say "\c[LATIN SMALL LETTER A WITH ACUTE]" eq "a\c[COMBINING ACUTE ACCENT]"; # True

The reason this “just works” in Perl 6 is because Unicode strings in Perl 6 are normalized into what's called NFG, or “Normal Form Grapheme”. You can read Jonathan Worthington's explanations of NFG and its implementation here (PDF), here, and here, but in a nutshell, NFG means that each element of a string is a single character in the way humans think of characters - what we think of when we have to write a single character down on paper.

Think in Graphemes

My problem was that I was thinking on a codepoint level, rather than a grapheme level. Perl 6 looks at “и́” and friends as a single character - there are no combining marks anymore. You would run into this issue in other languages if you used NFC normalization 2). So the way I fixed this was to use the Str.trans method, which maps one set of characters to another:

$verb .= trans('а́е́и́о́у́я́э́ы́ёю́' => 'аеиоуяэыёю');

Alternatively, I could've used the Str.NFD method to get an NFD object back, and filtered out the COMBINING ACUTE ACCENT codepoint before converting it back to a Str. That felt too low-level to me - it would be nice if the NFD and related types supported Str-like operations such as subst in the future.

Another alternative, suggested to me by teatime on IRC, would be to use the :codes adverb:

$verb .= subst(rx:codes/<:Combining_Mark>/, '', :g);

…which tells the regex engine to think in terms of codepoints, not graphemes. Unfortunately, this has yet to be implemented.

After I made the change, I got the result I wanted, and I ended up with a beautiful list of words to add to my Anki deck. Success!

I hope that reading this educated you about Unicode a little bit, and will hopefully save you some time working with Unicode in the future, whether it's in Perl 6 or your favorite language!

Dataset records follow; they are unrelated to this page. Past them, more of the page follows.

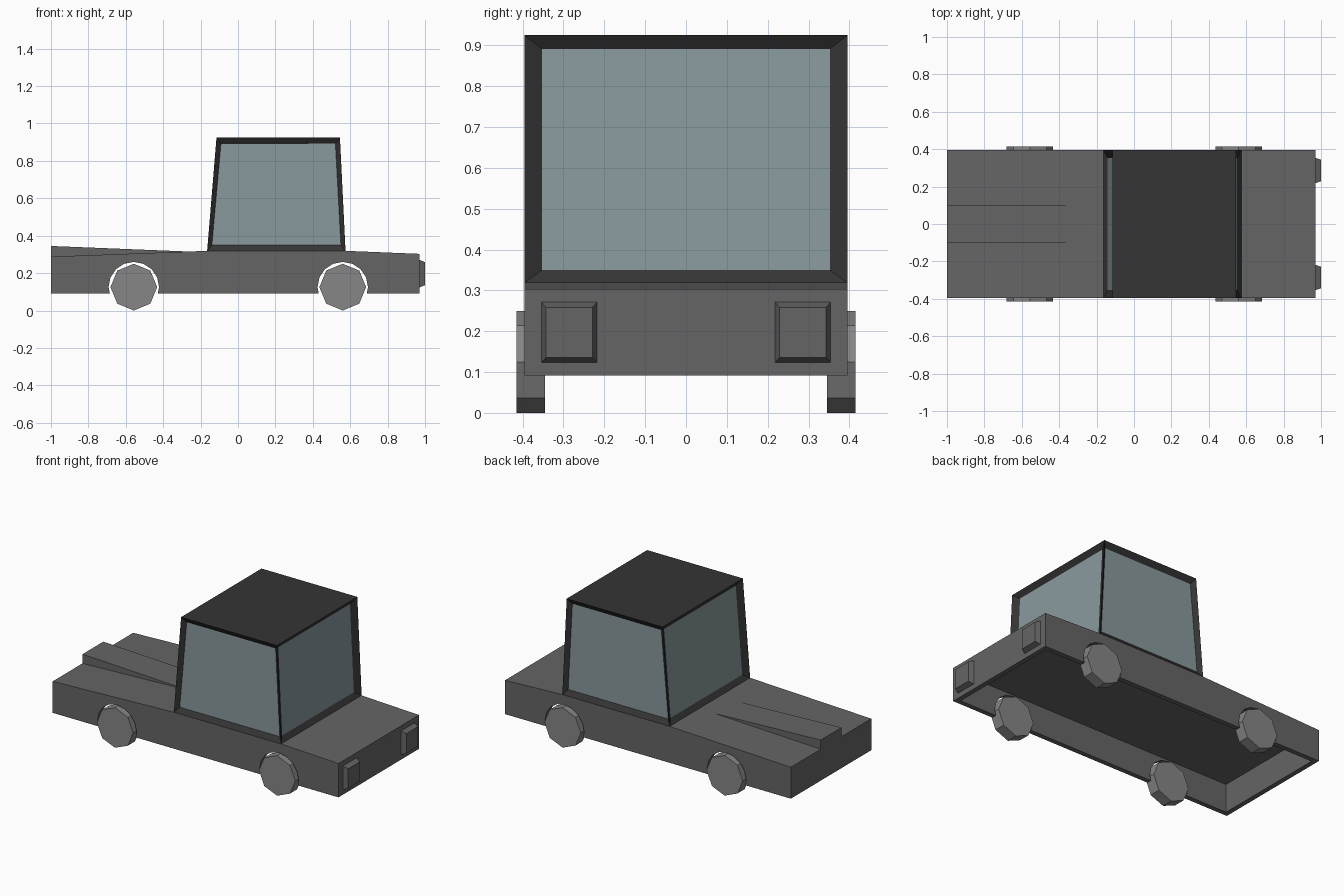
import bpy, bmesh, math
from mathutils import Matrix, Vector

if "Cube" in bpy.data.objects:
    bpy.data.objects.remove(bpy.data.objects["Cube"])


def material(name, rgb):
    m = bpy.data.materials.new(name)
    m.diffuse_color = (*rgb, 1)
    m.use_nodes = True
    m.node_tree.nodes["Principled BSDF"].inputs["Base Color"].default_value = m.diffuse_color
    return m


PAINT = material("grey_paint", (0.13, 0.13, 0.13))
DARK = material("dark_frame", (0.035, 0.035, 0.035))
RUBBER = material("wheel_grey", (0.24, 0.24, 0.24))
GLASS = material("glass", (0.25, 0.32, 0.34))


def finish(bm, name, *mats):
    bmesh.ops.recalc_face_normals(bm, faces=bm.faces)
    me = bpy.data.meshes.new(name)
    bm.to_mesh(me)
    bm.free()
    ob = bpy.data.objects.new(name, me)
    bpy.context.collection.objects.link(ob)
    for m in mats:
        me.materials.append(m)
    return ob


def extrude_profile(points, half_width):
    """Side profile (x, z) extruded symmetrically along y."""
    bm = bmesh.new()
    face = bm.faces.new([bm.verts.new((x, -half_width, z)) for x, z in points])
    new = bmesh.ops.extrude_face_region(bm, geom=[face])["geom"]
    verts = [v for v in new if isinstance(v, bmesh.types.BMVert)]
    bmesh.ops.translate(bm, verts=verts, vec=(0, 2 * half_width, 0))
    bmesh.ops.recalc_face_normals(bm, faces=bm.faces)
    return bm


def disc(x, y, z, radius, width, sides, turn=0):
    """Prism with its axis along y."""
    bm = bmesh.new()
    mat = (Matrix.Translation((x, y, z)) @ Matrix.Rotation(math.pi / 2, 4, 'X')
           @ Matrix.Rotation(turn, 4, 'Z'))
    bmesh.ops.create_cone(bm, cap_ends=True, segments=sides, radius1=radius,
                          radius2=radius, depth=width, matrix=mat)
    return bm


def cut(target, cutter):
    cutter.hide_render = True
    cutter.hide_viewport = True
    mod = target.modifiers.new("cut", 'BOOLEAN')
    mod.operation = 'DIFFERENCE'
    mod.solver = 'EXACT'
    mod.object = cutter


HALF = 0.396
AXLES = (-0.557, 0.56)

# Body shell, open underneath
body = finish(extrude_profile([(-1, 0.092), (0.97, 0.092), (0.97, 0.303), (0.575, 0.319),
                               (-0.165, 0.319), (-1, 0.288)], HALF), "body", PAINT)
cut(body, finish(extrude_profile([(-0.97, 0), (0.94, 0), (0.94, 0.268), (-0.97, 0.268)],
                                 HALF - 0.03), "hollow_cutter", PAINT))

# Wheels and arches
for i, x in enumerate(AXLES):
    end = ("front", "rear")[i]
    cut(body, finish(disc(x, 0, 0.125, 0.135, 1.0, 16), end + "_arch_cutter", PAINT))
    for side, sy in (("right", -1), ("left", 1)):
        finish(disc(x, sy * 0.38, 0.125, 0.125, 0.07, 8), f"{end}_{side}_wheel", RUBBER)

# Raised wedge on the hood
finish(extrude_profile([(-1, 0.28), (-0.28, 0.308), (-0.28, 0.316), (-1, 0.345)], 0.102),
       "hood_ridge", PAINT)

# Cabin with four recessed windows
bm = extrude_profile([(-0.165, 0.318), (0.575, 0.318), (0.545, 0.925), (-0.115, 0.925)], HALF)
windows = [f for f in bm.faces if abs(f.normal.z) < 0.5]
bmesh.ops.inset_individual(bm, faces=windows, thickness=0.046, depth=-0.022)
for f in windows:
    f.material_index = 1
    c = f.calc_center_median()
    faces_side = abs(f.normal.y) > 0.5
    scale = (1.025, 1, 1) if faces_side else (1, 0.97, 1)
    bmesh.ops.scale(bm, verts=f.verts, vec=scale, space=Matrix.Translation(-c))
finish(bm, "cabin", DARK, GLASS)

# Tail lights, tapering outwards
for side, sy in (("right", -1), ("left", 1)):
    bm = bmesh.new()
    bmesh.ops.create_cube(bm, size=1, matrix=Matrix.Translation((0.98, sy * 0.286, 0.197))
                          @ Matrix.Diagonal((0.04, 0.143, 0.156, 1)))
    outer = [v for v in bm.verts if v.co.x > 0.98]
    bmesh.ops.scale(bm, verts=outer, vec=(1, 0.8, 0.79),
                    space=Matrix.Translation(-Vector((0.98, sy * 0.286, 0.197))))
    finish(bm, side + "_tail_light", PAINT)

  1. 1) Elixir is the only other language I know of where this is the case as well.
  2. 2) …but not with Cyrillic characters, because they don't have precomposed forms with accents.
Published on 2016-06-01